*** DATASET

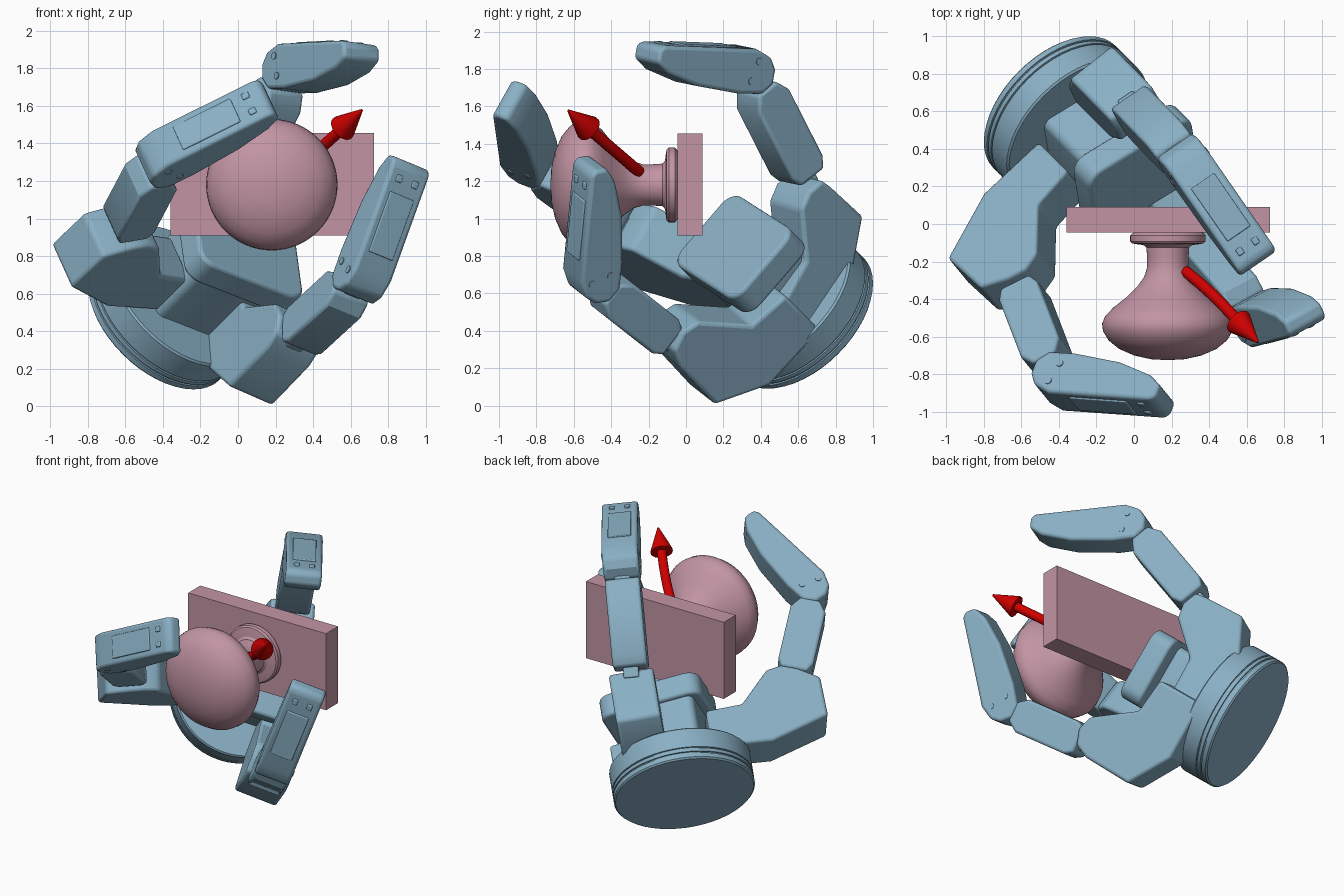
import bpy, bmesh, math
from mathutils import Vector, Matrix

if "Cube" in bpy.data.objects:
    bpy.data.objects.remove(bpy.data.objects["Cube"])

def material(name, rgb):
    m = bpy.data.materials.new(name)
    m.diffuse_color = (*rgb, 1)
    m.use_nodes = True
    m.node_tree.nodes["Principled BSDF"].inputs["Base Color"].default_value = m.diffuse_color
    return m

BLUE = material("blue", (0.25, 0.43, 0.55))
PINK = material("pink", (0.54, 0.30, 0.37))
RED = material("red", (0.62, 0.0, 0.0))

def finish(name, bm, mat, frame=None, bevel=0.0, segs=3):
    bmesh.ops.remove_doubles(bm, verts=bm.verts, dist=1e-5)
    bmesh.ops.recalc_face_normals(bm, faces=bm.faces)
    me = bpy.data.meshes.new(name)
    bm.to_mesh(me)
    bm.free()
    me.materials.append(mat)
    ob = bpy.data.objects.new(name, me)
    bpy.context.collection.objects.link(ob)
    if frame:
        ob.matrix_world = frame
    if bevel:
        b = ob.modifiers.new("bevel", 'BEVEL')
        b.width, b.segments, b.limit_method = bevel, segs, 'ANGLE'
        b.angle_limit = math.radians(35)
    bpy.ops.object.select_all(action='DESELECT')
    ob.select_set(True)
    bpy.context.view_layer.objects.active = ob
    bpy.ops.object.shade_smooth_by_angle(angle=math.radians(32))
    return ob

def frame_at(origin, ax, ay, az):
    m = Matrix((ax, ay, az)).transposed().to_4x4()
    m.translation = origin
    return m

def prism(name, pts, width, frame, bevel=0.0, mat=BLUE, z=0.0):
    """2D outline in the frame's xy plane, extruded evenly along its z."""
    bm = bmesh.new()
    lo = [bm.verts.new((x, y, z - width / 2)) for x, y in pts]
    hi = [bm.verts.new((x, y, z + width / 2)) for x, y in pts]
    bm.faces.new(lo)
    bm.faces.new(hi)
    for i in range(len(pts)):
        j = (i + 1) % len(pts)
        bm.faces.new((lo[i], lo[j], hi[j], hi[i]))
    return finish(name, bm, mat, frame, bevel)

def lathe(name, prof, frame, mat=BLUE, n=48):
    """Profile of (radius, height) turned about the frame's z."""
    bm = bmesh.new()
    vs = [bm.verts.new((r, 0, h)) for r, h in prof]
    es = [bm.edges.new(p) for p in zip(vs, vs[1:])]
    bmesh.ops.spin(bm, geom=vs + es, cent=(0, 0, 0), axis=(0, 0, 1),
                   angle=2 * math.pi, steps=n)
    return finish(name, bm, mat, frame)

def circle(r, n=28, cx=0, cy=0):
    return [(cx + r * math.cos(2 * math.pi * i / n), cy + r * math.sin(2 * math.pi * i / n))
            for i in range(n)]

def rounded(hx, hy, r, n=6):
    pts = []
    for k, (sx, sy) in enumerate(((1, 1), (-1, 1), (-1, -1), (1, -1))):
        for i in range(n + 1):
            a = math.pi / 2 * (k + i / n)
            pts.append((sx * (hx - r) + r * math.cos(a), sy * (hy - r) + r * math.sin(a)))
    return pts

# Door plate and knob
prism("door_plate", [(-0.36, 0.91), (0.725, 0.91), (0.725, 1.455), (-0.36, 1.455)], 0.135,
      frame_at(Vector((0, 0.022, 0)), Vector((1, 0, 0)), Vector((0, 0, 1)), Vector((0, -1, 0))), mat=PINK)
knob = [(0, 0.03), (0.17, 0.04), (0.19, 0.05), (0.2, 0.06), (0.2, 0.092), (0.19, 0.103),
        (0.172, 0.107), (0.13, 0.112), (0.114, 0.125), (0.11, 0.18),
        (0.11, 0.23), (0.125, 0.28), (0.16, 0.33), (0.22, 0.39), (0.29, 0.445), (0.333, 0.49),
        (0.350, 0.53), (0.345, 0.57), (0.315, 0.62), (0.26, 0.665), (0.18, 0.70), (0.09, 0.72), (0, 0.725)]
lathe("door_knob", knob, frame_at(Vector((0.18, 0, 1.18)), Vector((1, 0, 0)), Vector((0, 0, 1)),
                                  Vector((0, -1, 0))), PINK, 64)

# Curved red arrow: swept tube and cone head
path = [Vector(p) for p in ((0.27, -0.25, 1.25), (0.35, -0.31, 1.30), (0.44, -0.39, 1.37), (0.56, -0.525, 1.485))]
cu = bpy.data.curves.new("arrow_shaft", 'CURVE')
cu.dimensions, cu.bevel_depth, cu.bevel_resolution, cu.use_fill_caps = '3D', 0.031, 5, True
sp = cu.splines.new('NURBS')
sp.points.add(3)
for p, c in zip(sp.points, path):
    p.co = (*c, 1)
sp.use_endpoint_u, sp.order_u = True, 4
cu.materials.append(RED)
bpy.context.collection.objects.link(bpy.data.objects.new("arrow_shaft", cu))
hd = (Vector((0.66, -0.63, 1.578)) - path[-1])
lathe("arrow_head", [(0, -0.01), (0.072, -0.01), (0.072, 0), (0.006, hd.length), (0, hd.length)],
      Matrix.Translation(path[-1]) @ hd.to_track_quat('Z', 'Y').to_matrix().to_4x4(), RED, 32)

# Hand base: thick grooved disc and palm, along the hand axis
N = Vector((1, -1, 1)).normalized()
O = Vector((-0.43, 0.63, 0.46))
S = Vector((0.82, 0.49, -0.31))
S = (S - N * S.dot(N)).normalized()
R = N.cross(S)
base = frame_at(O, S, R, N)
lathe("hand_base", [(0, 0), (0.45, 0), (0.46, 0.01), (0.46, 0.04), (0.452, 0.042), (0.452, 0.05),
                    (0.46, 0.052), (0.46, 0.075), (0.452, 0.077), (0.452, 0.083), (0.46, 0.085),
                    (0.46, 0.22), (0.45, 0.23), (0, 0.23)], base)
prism("palm", rounded(0.34, 0.25, 0.09), 0.16,
      frame_at(O + N * 0.65 + S * 0.08, S, R, N), 0.02)
prism("palm_core", rounded(0.24, 0.22, 0.05), 0.40, frame_at(O + N * 0.40 + S * 0.04, S, R, N), 0.01)

# One finger: knuckle block, middle link, joints and fingertip
KNUCKLE = [(0.08, -0.40), (0.07, -0.05), (0.03, 0.05), (-0.07, 0.09), (-0.17, 0.06),
           (-0.36, -0.22), (-0.60, -0.25), (-0.60, -0.58), (-0.2, -0.58)]
MIDDLE = [(0.06, -0.09), (0.06, 0.08), (0.12, 0.11), (0.50, 0.11), (0.575, 0.06),
          (0.575, -0.07), (0.50, -0.12), (0.12, -0.12)]
TIP = [(-0.09, -0.05), (-0.09, 0.03), (-0.05, 0.09), (0.05, 0.125), (0.65, 0.075), (0.68, 0.05),
       (0.68, -0.02), (0.60, -0.07), (0.40, -0.115), (0.12, -0.125), (-0.03, -0.11)]

def finger(name, p1, p2, p3, depth, reach):
    p1, p2, p3 = Vector(p1), Vector(p2), Vector(p3)
    m, d = (p2 - p1).normalized(), (p3 - p2).normalized()
    s = d.cross(m).normalized()
    out = s.cross(N).normalized()
    side = out.cross(N)
    prism(name + "_knuckle", [(a + (reach if a > 0.03 else 0), b * depth) for a, b in KNUCKLE],
          0.29, frame_at(p1, out, N, side), 0.02)
    k = (p2 - p1).length / 0.66
    fm = frame_at(p1, m, s.cross(m), s)
    prism(name + "_middle_link", [(a * k, b) for a, b in MIDDLE], 0.225, fm, 0.018)
    prism(name + "_link_bar", [(0, -0.05), (0, 0.05), (0.66 * k, 0.05), (0.66 * k, -0.05)], 0.10, fm, 0.01)
    prism(name + "_upper_pin", circle(0.06, 24, 0.66 * k), 0.2, fm, 0.01)
    ft = frame_at(p2, d, s.cross(d), s)
    prism(name + "_tip", TIP, 0.235, ft, 0.026)
    # raised back panel and side screws
    prism(name + "_back_panel", [(0.16, 0.10), (0.16, 0.124), (0.5, 0.096), (0.5, 0.07)], 0.15, ft, 0.006)
    for x, y in ((0.03, 0.06), (0.06, -0.05)):
        for z in (-1, 1):
            prism(name + "_screw", circle(0.02, 14, x, y), 0.008, ft, 0, BLUE, z * 0.119)
    for z in (-0.05, 0.05):
        prism(name + "_back_screw", [(0.56, 0.07), (0.56, 0.091), (0.60, 0.087), (0.60, 0.07)], 0.035, ft, 0.006, BLUE, z)

finger("left_finger", (-0.62, -0.31, 0.93), (-0.42, -0.83, 1.31), (0.15, -0.92, 1.62), 0.82, 0.10)
finger("lower_finger", (0.29, -0.08, 0.34), (0.65, -0.50, 0.67), (0.88, -0.49, 1.24), 0.98, 0.0)
finger("upper_finger", (-0.03, 0.65, 1.18), (0.27, 0.34, 1.79), (0.68, -0.24, 1.87), 0.80, -0.03)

******

#### WHAT THE TASK ASKS
Taking the entries above, restate exactly those lines that fall between the line with "path = [Vector(p)" and the line with "[(a + (reach", keeping both of those lines too.

#### SOLVED PROBLEM
path = [Vector(p) for p in ((0.27, -0.25, 1.25), (0.35, -0.31, 1.30), (0.44, -0.39, 1.37), (0.56, -0.525, 1.485))]
cu = bpy.data.curves.new("arrow_shaft", 'CURVE')
cu.dimensions, cu.bevel_depth, cu.bevel_resolution, cu.use_fill_caps = '3D', 0.031, 5, True
sp = cu.splines.new('NURBS')
sp.points.add(3)
for p, c in zip(sp.points, path):
    p.co = (*c, 1)
sp.use_endpoint_u, sp.order_u = True, 4
cu.materials.append(RED)
bpy.context.collection.objects.link(bpy.data.objects.new("arrow_shaft", cu))
hd = (Vector((0.66, -0.63, 1.578)) - path[-1])
lathe("arrow_head", [(0, -0.01), (0.072, -0.01), (0.072, 0), (0.006, hd.length), (0, hd.length)],
      Matrix.Translation(path[-1]) @ hd.to_track_quat('Z', 'Y').to_matrix().to_4x4(), RED, 32)

# Hand base: thick grooved disc and palm, along the hand axis
N = Vector((1, -1, 1)).normalized()
O = Vector((-0.43, 0.63, 0.46))
S = Vector((0.82, 0.49, -0.31))
S = (S - N * S.dot(N)).normalized()
R = N.cross(S)
base = frame_at(O, S, R, N)
lathe("hand_base", [(0, 0), (0.45, 0), (0.46, 0.01), (0.46, 0.04), (0.452, 0.042), (0.452, 0.05),
                    (0.46, 0.052), (0.46, 0.075), (0.452, 0.077), (0.452, 0.083), (0.46, 0.085),
                    (0.46, 0.22), (0.45, 0.23), (0, 0.23)], base)
prism("palm", rounded(0.34, 0.25, 0.09), 0.16,
      frame_at(O + N * 0.65 + S * 0.08, S, R, N), 0.02)
prism("palm_core", rounded(0.24, 0.22, 0.05), 0.40, frame_at(O + N * 0.40 + S * 0.04, S, R, N), 0.01)

# One finger: knuckle block, middle link, joints and fingertip
KNUCKLE = [(0.08, -0.40), (0.07, -0.05), (0.03, 0.05), (-0.07, 0.09), (-0.17, 0.06),
           (-0.36, -0.22), (-0.60, -0.25), (-0.60, -0.58), (-0.2, -0.58)]
MIDDLE = [(0.06, -0.09), (0.06, 0.08), (0.12, 0.11), (0.50, 0.11), (0.575, 0.06),
          (0.575, -0.07), (0.50, -0.12), (0.12, -0.12)]
TIP = [(-0.09, -0.05), (-0.09, 0.03), (-0.05, 0.09), (0.05, 0.125), (0.65, 0.075), (0.68, 0.05),
       (0.68, -0.02), (0.60, -0.07), (0.40, -0.115), (0.12, -0.125), (-0.03, -0.11)]

def finger(name, p1, p2, p3, depth, reach):
    p1, p2, p3 = Vector(p1), Vector(p2), Vector(p3)
    m, d = (p2 - p1).normalized(), (p3 - p2).normalized()
    s = d.cross(m).normalized()
    out = s.cross(N).normalized()
    side = out.cross(N)
    prism(name + "_knuckle", [(a + (reach if a > 0.03 else 0), b * depth) for a, b in KNUCKLE],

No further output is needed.